Don’t be afraid to read

By Ian Hagerty

(The cover of “Fun Home” by Alison Bechdel)

Today, colleges in the United States are struggling to create a complete, challenging and diverse curriculum while also trying to avoid offending students or creating a learning environment that some students might deem unsafe. College has always been a time for young people to confront conflicting concepts and to grow, often by new experiences.

This year Brian Grasso, a freshman at Duke University, wrote an article for his school paper, The Duke Chronicle, explaining why he refused to read the book, “Fun Home,” which he was assigned to read for a class.

“Fun Home” by Allison Bechdel is a graphic novel focusing on sexual orientation, family dysfunction and emotional abuse, among other things. Grasso, identifying as a faithful Christian, refused to read the book, claiming it was “pornographic” in the eyes of his religion and therefore he could not permit himself to read it.

While freedom of religion is critical to ensure that people do not get persecuted for their beliefs, empathizing with those from all walks of life is essential for a society of balance without hate and bigotry. To empathize with people with other walks of life, the least you have to do is read about them. While it may be true Grasso refused to read “Fun Home” because it went against his religious beliefs, it doesn’t change the fact that not reading it helped assure that Grasso will remain more narrow in his views.

Reading “Fun Home” does not create some direct association between Grasso and the material inside the book. Reading it does not make Grasso guilty of the sins contained within that he claims to fear being a part of. Grasso’s reasoning for not wanting to read “Fun Home” is comparable to never watching the news for fear of seeing war because you personally believe in peace.

Considering the need for a book like “Fun Home”, a member of the Duke Common Experience Selection committee, Ibanca Anand said, “It has the potential to start many arguments and conversations, which, in my opinion, is an integral part of a liberal arts education.” How can you disagree with that?

Half of the reason we are in college is to expand our minds and to be challenged by new material. Often we may not agree with the material, but that doesn’t mean we can’t learn something from it. Keep your friends close but keep your enemies closer – I sure hate everything that Fox News has to say, but I still like to tune in every once and a while. That way, when I’m arguing politics with someone that watches Fox News, I can bring up specific examples of their idiocy.

We need to read. If we want to be knowledgeable about the world and ready to take on the future in any sort of adequate manner, we need to read anything we can possibly get our hands on. To be truly educated and to become wise, we need to have a multi-faceted approach to learning.
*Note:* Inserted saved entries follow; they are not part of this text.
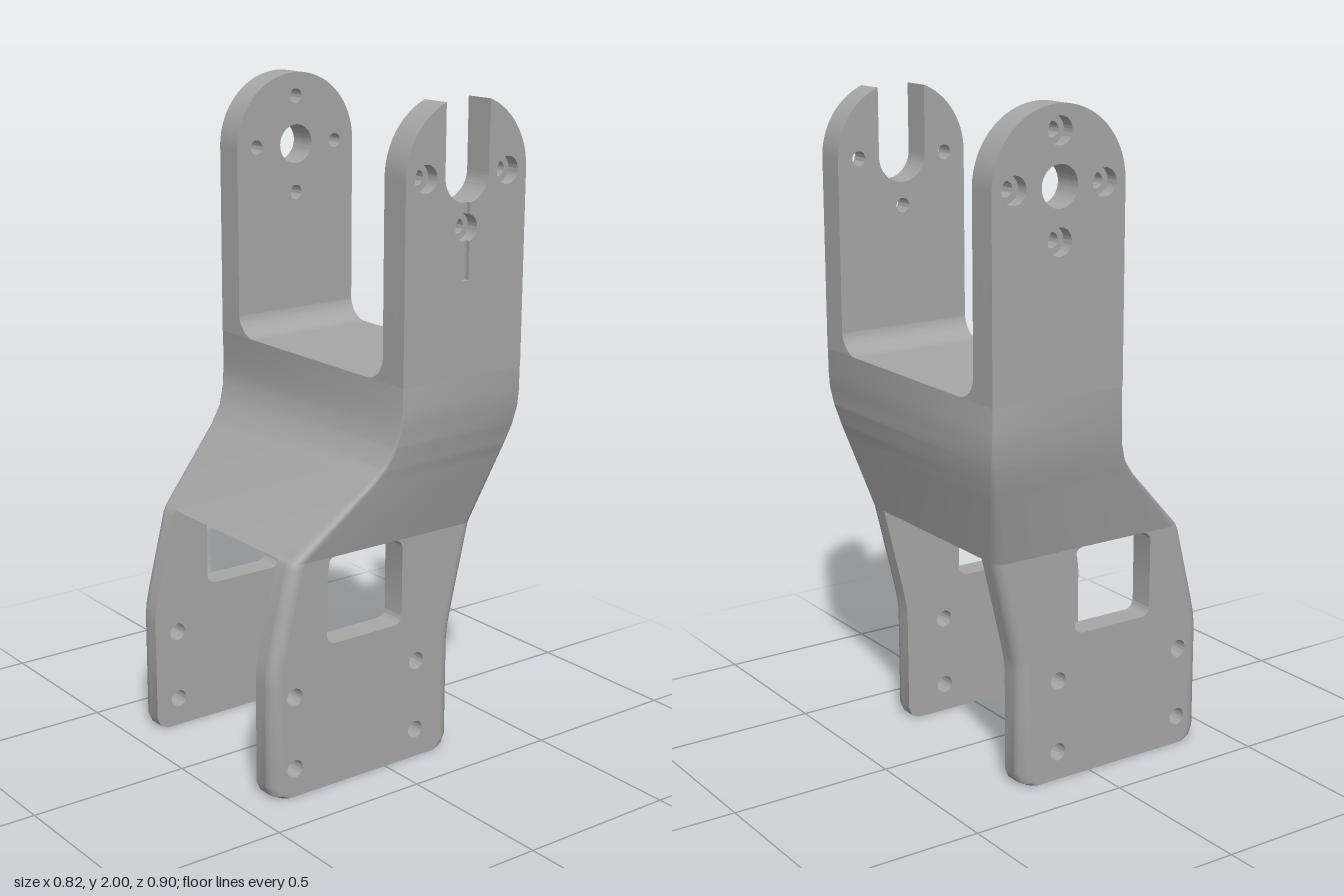
import * as THREE from 'three';
import { toCreasedNormals } from 'three/addons/utils/BufferGeometryUtils.js';

// Profiles as [y, value]: left edge, right edge and half depth of the bracket
const LEFT = [[0, -0.38], [0.012, -0.403], [0.04, -0.415], [0.37, -0.415], [0.41, -0.411], [0.46, -0.4], [0.69, -0.342],
  [0.71, -0.333], [0.92, -0.112], [0.97, -0.07], [1.03, -0.044], [1.08, -0.034], [1.13, -0.03]];
const RIGHT = [[0, 0.215], [0.012, 0.238], [0.04, 0.25], [0.35, 0.25], [0.39, 0.254], [0.44, 0.264], [0.71, 0.328],
  [0.95, 0.387], [1.02, 0.402], [1.08, 0.409], [1.13, 0.41]];
const HALF = [[0.71, 0.35], [0.96, 0.421], [1.02, 0.436], [1.08, 0.446], [1.13, 0.45]];
const PLATE_TOP = 0.74, BRIDGE_Y0 = 0.71, BRIDGE_Y1 = 1.2;
const PLATE_IN = 0.27, PLATE_OUT = 0.35, ROUND = 0.035;
const CX = 0.19, CY = 1.78, ARM_R = 0.22, SLOT_R = 0.08, BORE_R = 0.04, BOLT_R = 0.022;

function at(table, y) {
  if (y <= table[0][0]) return table[0][1];
  for (let i = 1; i < table.length; i++) {
    const [y0, v0] = table[i - 1], [y1, v1] = table[i];
    if (y <= y1) return v0 + (v1 - v0) * (y - y0) / (y1 - y0);
  }
  return table[table.length - 1][1];
}

// All profile heights between two limits
function heights(from, to) {
  const ys = [...LEFT, ...RIGHT, ...HALF].map(p => p[0]).filter(y => y > from && y < to);
  return [...new Set([from, ...ys, to])].sort((a, b) => a - b);
}

// Capped solid through convex rings stacked upwards, counter-clockwise from above
function loft(rings) {
  const n = rings[0].length, pos = [], idx = [];
  rings.forEach(r => r.forEach(p => pos.push(p.x, p.y, p.z)));
  for (let j = 0; j < rings.length - 1; j++) {
    for (let i = 0; i < n; i++) {
      const a = j * n + i, b = j * n + (i + 1) % n;
      idx.push(a, b, b + n, a, b + n, a + n);
    }
  }
  for (const j of [0, rings.length - 1]) {
    const c = new THREE.Vector3();
    rings[j].forEach(p => c.addScaledVector(p, 1 / n));
    const k = pos.length / 3;
    pos.push(c.x, c.y, c.z);
    for (let i = 0; i < n; i++) {
      const a = j * n + i, b = j * n + (i + 1) % n;
      if (j) idx.push(k, a, b); else idx.push(k, b, a);
    }
  }
  const g = new THREE.BufferGeometry();
  g.setAttribute('position', new THREE.Float32BufferAttribute(pos, 3));
  g.setIndex(idx);
  return toCreasedNormals(g, 0.45);
}

const circle = (x, y, r) => new THREE.Path().absarc(x, y, r, 0, Math.PI * 2, true);

function slab(shape, z0, z1) {
  const g = new THREE.ExtrudeGeometry(shape, { depth: z1 - z0, bevelEnabled: false, curveSegments: 28 });
  g.translate(0, 0, z0);
  return toCreasedNormals(g, 0.45);
}

// Lower side plate outline with window and four bolt holes
function plateShape(inset) {
  const ys = heights(0, PLATE_TOP);
  const pts = ys.map(y => new THREE.Vector2(at(RIGHT, y) - inset, y));
  ys.reverse().forEach(y => pts.push(new THREE.Vector2(at(LEFT, y) + inset, y)));
  const s = new THREE.Shape(pts);
  const x0 = -0.22, x1 = 0.057, y0 = 0.445, y1 = 0.71, r = 0.03, q = Math.PI / 2;
  s.holes.push(new THREE.Path()
    .absarc(x0 + r, y0 + r, r, 2 * q, 3 * q)
    .absarc(x1 - r, y0 + r, r, 3 * q, 4 * q)
    .absarc(x1 - r, y1 - r, r, 0, q)
    .absarc(x0 + r, y1 - r, r, q, 2 * q));
  for (const x of [-0.335, 0.115]) for (const y of [0.088, 0.312]) s.holes.push(circle(x, y, 0.027));
  return s;
}

// Quarter-round edge along one side of a lower plate
function plateEdge(sx, sz) {
  return loft(heights(0, PLATE_TOP).map(y => {
    const cx = (sx > 0 ? at(RIGHT, y) : at(LEFT, y)) - sx * ROUND, cz = sz * (PLATE_OUT - ROUND);
    const ring = [new THREE.Vector3(cx, y, cz)];
    for (let i = 0; i <= 6; i++) {
      const a = i / 6 * Math.PI / 2;
      ring.push(new THREE.Vector3(cx + sx * ROUND * Math.cos(a), y, cz + sz * ROUND * Math.sin(a)));
    }
    return sx * sz > 0 ? ring.reverse() : ring;
  }));
}

// Bridge block: rounded rectangles whose corners sharpen towards the arms
function bridgeGeometry() {
  return loft(heights(BRIDGE_Y0, BRIDGE_Y1).map(y => {
    const x0 = at(LEFT, y), x1 = at(RIGHT, y), h = at(HALF, y);
    const r = Math.max(0.003, ROUND * Math.min(1, (1.12 - y) / 0.35));
    const ring = [];
    for (let k = 0; k < 4; k++) {
      const cx = k === 0 || k === 3 ? x1 - r : x0 + r, cz = k < 2 ? -h + r : h - r;
      for (let i = 0; i <= 6; i++) {
        const a = (k + i / 6) * Math.PI / 2;
        ring.push(new THREE.Vector3(cx + r * Math.cos(a), y, cz - r * Math.sin(a)));
      }
    }
    return ring;
  }));
}

// Upper arm outline: round top, optionally with an open slot and a groove below it
function armShape({ slot = false, groove = false, holeR = 0 }) {
  const P = Math.PI, s = new THREE.Shape();
  s.moveTo(CX - ARM_R, BRIDGE_Y1).lineTo(CX + ARM_R, BRIDGE_Y1);
  if (slot) {
    const t = Math.acos(SLOT_R / ARM_R);
    s.absarc(CX, CY, ARM_R, 0, t);
    if (groove) {
      const w = 0.013, a = Math.acos(w / SLOT_R), b = Math.acos(w / BORE_R);
      s.absarc(CX, CY, SLOT_R, 0, -a, true);
      s.absarc(CX, 1.63, BORE_R, b, -b, true);
      s.lineTo(CX + w, 1.48).lineTo(CX - w, 1.48);
      s.absarc(CX, 1.63, BORE_R, P + b, P - b, true);
      s.absarc(CX, CY, SLOT_R, -P + a, -P, true);
    } else {
      s.absarc(CX, CY, SLOT_R, 0, -P, true);
    }
    s.absarc(CX, CY, ARM_R, P - t, P);
  } else {
    s.absarc(CX, CY, ARM_R, 0, P);
    s.holes.push(circle(CX, CY, 0.06), circle(CX, 1.928, holeR));
  }
  s.holes.push(circle(CX - 0.149, CY, holeR), circle(CX + 0.149, CY, holeR));
  if (!groove) s.holes.push(circle(CX, 1.63, holeR));
  return s;
}

// Concave fillet where an arm meets the bridge top
function filletGeometry(side) {
  const r = 0.075, z = 0.358, w = ARM_R * 2;
  const s = new THREE.Shape().moveTo(z, BRIDGE_Y1).lineTo(z, BRIDGE_Y1 + r);
  s.absarc(z - r, BRIDGE_Y1 + r, r, 0, -Math.PI / 2, true);
  const g = new THREE.ExtrudeGeometry(s, { depth: w, bevelEnabled: false, curveSegments: 12 });
  g.translate(0, 0, -w / 2).rotateY(-side * Math.PI / 2).translate(CX, 0, 0);
  return toCreasedNormals(g, 0.45);
}

export function createModel() {
  const metal = new THREE.MeshStandardMaterial({ color: 0xa6a6a6 });
  metal.name = 'grey metal';
  const model = new THREE.Group();
  model.name = 'bracket';
  const group = name => {
    const g = new THREE.Group();
    g.name = name;
    model.add(g);
    return g;
  };
  const add = (parent, name, geometry) => {
    const m = new THREE.Mesh(geometry, metal);
    m.name = name;
    parent.add(m);
  };

  add(model, 'bridge', bridgeGeometry());

  // Lower plates, rounded along their outer edges
  for (const [name, side] of [['frontLowerPlate', 1], ['backLowerPlate', -1]]) {
    const g = group(name), mid = PLATE_OUT - ROUND;
    const layer = (shape, a, b) => side > 0 ? slab(shape, a, b) : slab(shape, -b, -a);
    add(g, 'innerPlate', layer(plateShape(0), PLATE_IN, mid));
    add(g, 'outerPlate', layer(plateShape(ROUND), mid, PLATE_OUT));
    for (const sx of [1, -1]) add(g, sx > 0 ? 'leftEdge' : 'rightEdge', plateEdge(sx, side));
  }

  // Front arm: open slot, counterbored holes and a shallow groove
  const front = group('frontArm');
  add(front, 'groovedFace', slab(armShape({ slot: true, groove: true, holeR: BORE_R }), 0.435, 0.45));
  add(front, 'counterboreLayer', slab(armShape({ slot: true, holeR: BORE_R }), 0.41, 0.435));
  add(front, 'innerLayer', slab(armShape({ slot: true, holeR: BOLT_R }), 0.357, 0.41));
  add(front, 'fillet', filletGeometry(1));

  // Back arm: centre hole and four counterbored holes
  const back = group('backArm');
  add(back, 'counterboreLayer', slab(armShape({ holeR: BORE_R }), -0.45, -0.41));
  add(back, 'innerLayer', slab(armShape({ holeR: BOLT_R }), -0.41, -0.357));
  add(back, 'fillet', filletGeometry(-1));

  return model;
}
We will never develop and we will never change if we don’t have any conflict.

Sept. 27 to Oct. 3 this year is the annual Banned Books Week. The event celebrates the freedom for people to read what they please, and I encourage any and all UMass students to participate. Challenge your morals or reinforce them. Read something that scares you.

Ian Hagerty is a Collegian columnist and can be reached at [email protected]